(16) He is his own severest critic. He needs no sales manager to pursue him. He is his own sales manager, always alert to his own manifestations of weakness and ready to correct them. The only time he really worries is when he finds himself completely satisfied with his own performance. Should he knowingly err, even if he manages to get away with it, he bends his energies toward eliminating a recurrence of his mistake. He knows that the only man with whom he is truly in competition is-himself. And he is always trying to beat the salesman that he was yesterday.
(17) He can laugh at himself. He has a sense of humor, but he directs it at himself, not at others, thus keeping himself in the right perspective and not losing his sense of proportion.
(18) He does not fight figures. The perfect salesman does not expect miracles, but rather paces himself scientifically by facts, stepping up his work when times are slack to produce the extra asset to make up for the deficit.
(19) He creates customers. He is out to make more than sales; he is out to create customers, which he does by being their best-informed purchasing consultant and profit-builder. To keep well-informed, he is a steady, voracious reader of the trade press…..he keeps his eyes and ears open…..he constantly asks himself, when he comes across any item of interest, "Who might profit from this?” Of necessity he is a communicative person-he maintains a steady flow of letters and notes to customers and prospects, he uses his telephone, he speaks up at customers’ homes, offices or stores.
(20) He takes care of complaints at once. When trouble appears, he tackles it immediately, knowing well that complaints only fester if they are left without immediate attention. He has trained himself, accordingly, to be a good listener and to be intimately familiar with the machinery and policies of his firm for settling gripes. He does not promise satisfaction unless he is sure he can follow through. But once he tells an unhappy customer that he will attend to a matter for him, his word is his bond.
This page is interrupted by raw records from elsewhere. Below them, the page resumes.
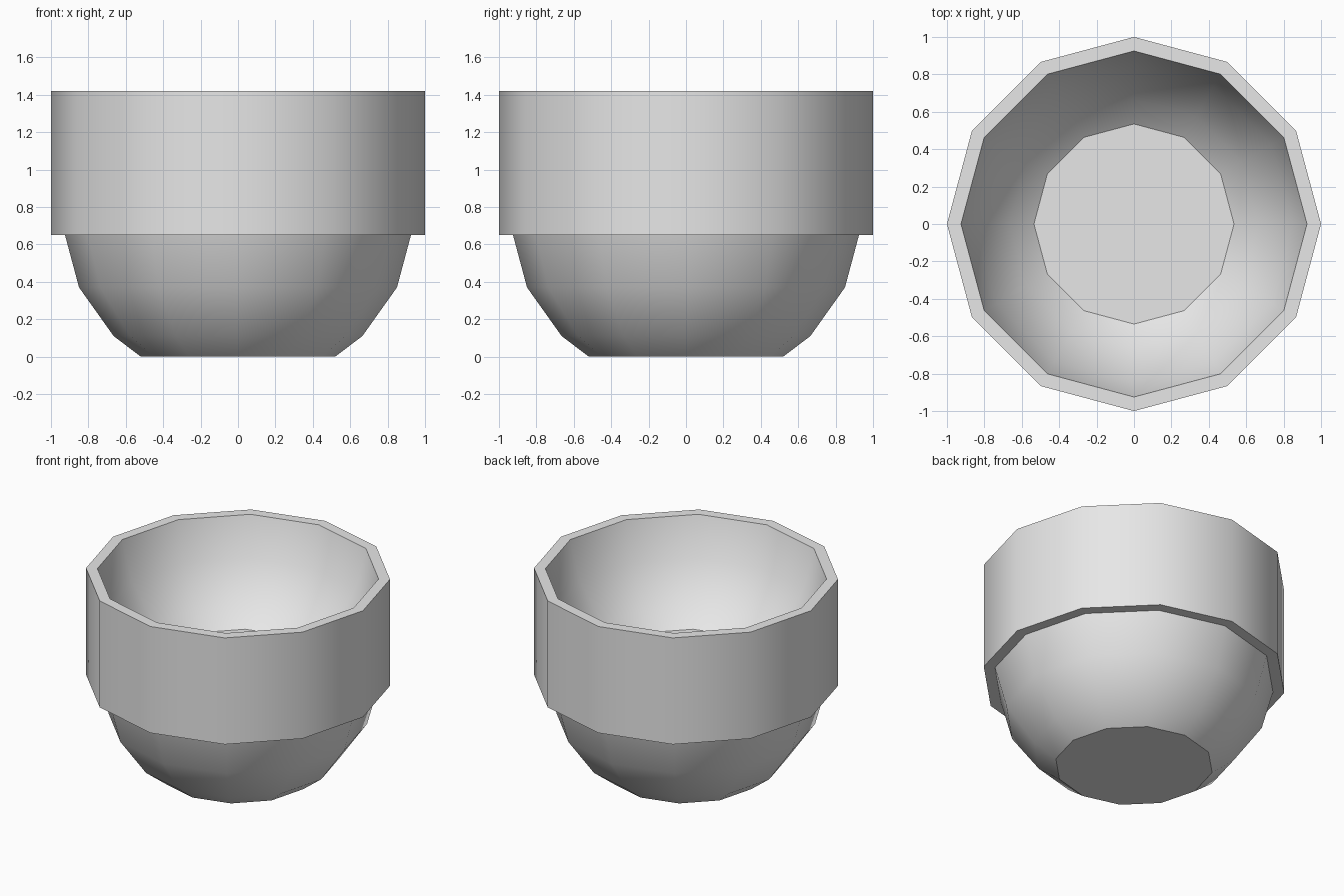
import bpy
import bmesh
from math import cos, sin, tau, radians

cube = bpy.data.objects.get("Cube")
if cube:
    bpy.data.objects.remove(cube, do_unlink=True)

SIDES = 12

# Plain grey clay
grey = bpy.data.materials.new("light grey")
grey.use_nodes = True
colour = (0.8, 0.8, 0.8, 1)
grey.diffuse_color = colour
grey.node_tree.nodes["Principled BSDF"].inputs["Base Color"].default_value = colour


def lathe(name, profile):
    """Spin (radius, height) points about z, closing both ends with a flat disc."""
    bm = bmesh.new()
    rings = [[bm.verts.new((r * cos(tau * i / SIDES), r * sin(tau * i / SIDES), z))
              for i in range(SIDES)] for r, z in profile]
    for low, high in zip(rings, rings[1:]):
        for i in range(SIDES):
            j = (i + 1) % SIDES
            bm.faces.new((low[i], low[j], high[j], high[i]))
    bm.faces.new(rings[0][::-1])
    bm.faces.new(rings[-1])
    mesh = bpy.data.meshes.new(name)
    bm.to_mesh(mesh)
    bm.free()
    mesh.materials.append(grey)
    obj = bpy.data.objects.new(name, mesh)
    bpy.context.collection.objects.link(obj)
    bpy.ops.object.select_all(action='DESELECT')
    obj.select_set(True)
    bpy.context.view_layer.objects.active = obj
    bpy.ops.object.shade_smooth_by_angle(angle=radians(34))
    return obj


# Rounded underside, stepped collar, rim, then the hollow down to its floor
underside = [(0.52, 0), (0.665, 0.11), (0.85, 0.37), (0.925, 0.65)]
collar = [(1, 0.65), (1, 1.42)]
hollow = [(0.925, 1.42), (0.85, 1.14), (0.665, 0.875), (0.535, 0.77)]
lathe("stepped_bowl", underside + collar + hollow)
(21) He knows people. He takes time to get acquainted with the best of modern understanding of human psychology, reading constantly to find out what moves people to act and react as they do.
(22) He is accurate, What he knows about his product, he knows and what he does not know, he knows that he does not know; his customers can count as facts what he tells them are such. He is not afraid of admitting a gap in his knowledge but almost always knows how, where or by whom it can be filled. Once learned, facts are his forever.
(23) He is not temperamental. Having no illusions about being a genius, he takes pride in his record only, thus disciplining his faculties to the steady work required to maintain it.
(24) He develops good habits of work. Realizing that routine work can be minimized by good working habits, the perfect salesman develops these, thus releasing both time and energy for creative thinking and selling, He has trained himself, therefore, to be methodical, developing certain tested responses to recurring situations. He has, for example, model letters of tested effectiveness for answering inquiries. He can answer the most common objections to his product in any of several ways. He has learned from experience, what appeals are most effective with prospects for what he is selling.
(25) He studies salesmanship, He knows that salesmanship consists as much, if not more, in techniques as in personality, and holds himself to continuous study of new and improved methods. Realizing that, regardless of what he sells, he deals in idea s, he is on a constant alert for new ones or fresh applications of old ones. Consequently, he maintains an open mind and is willing to experiment.
That, then, is the anatomy of the perfect salesman. A rare specimen indeed.
That's why the demand for him-and the rewards he can look forward to-are so great.
From the publication:
“Collected Sales Management Speeches”
Compiled throughout the 1960s and early 1970s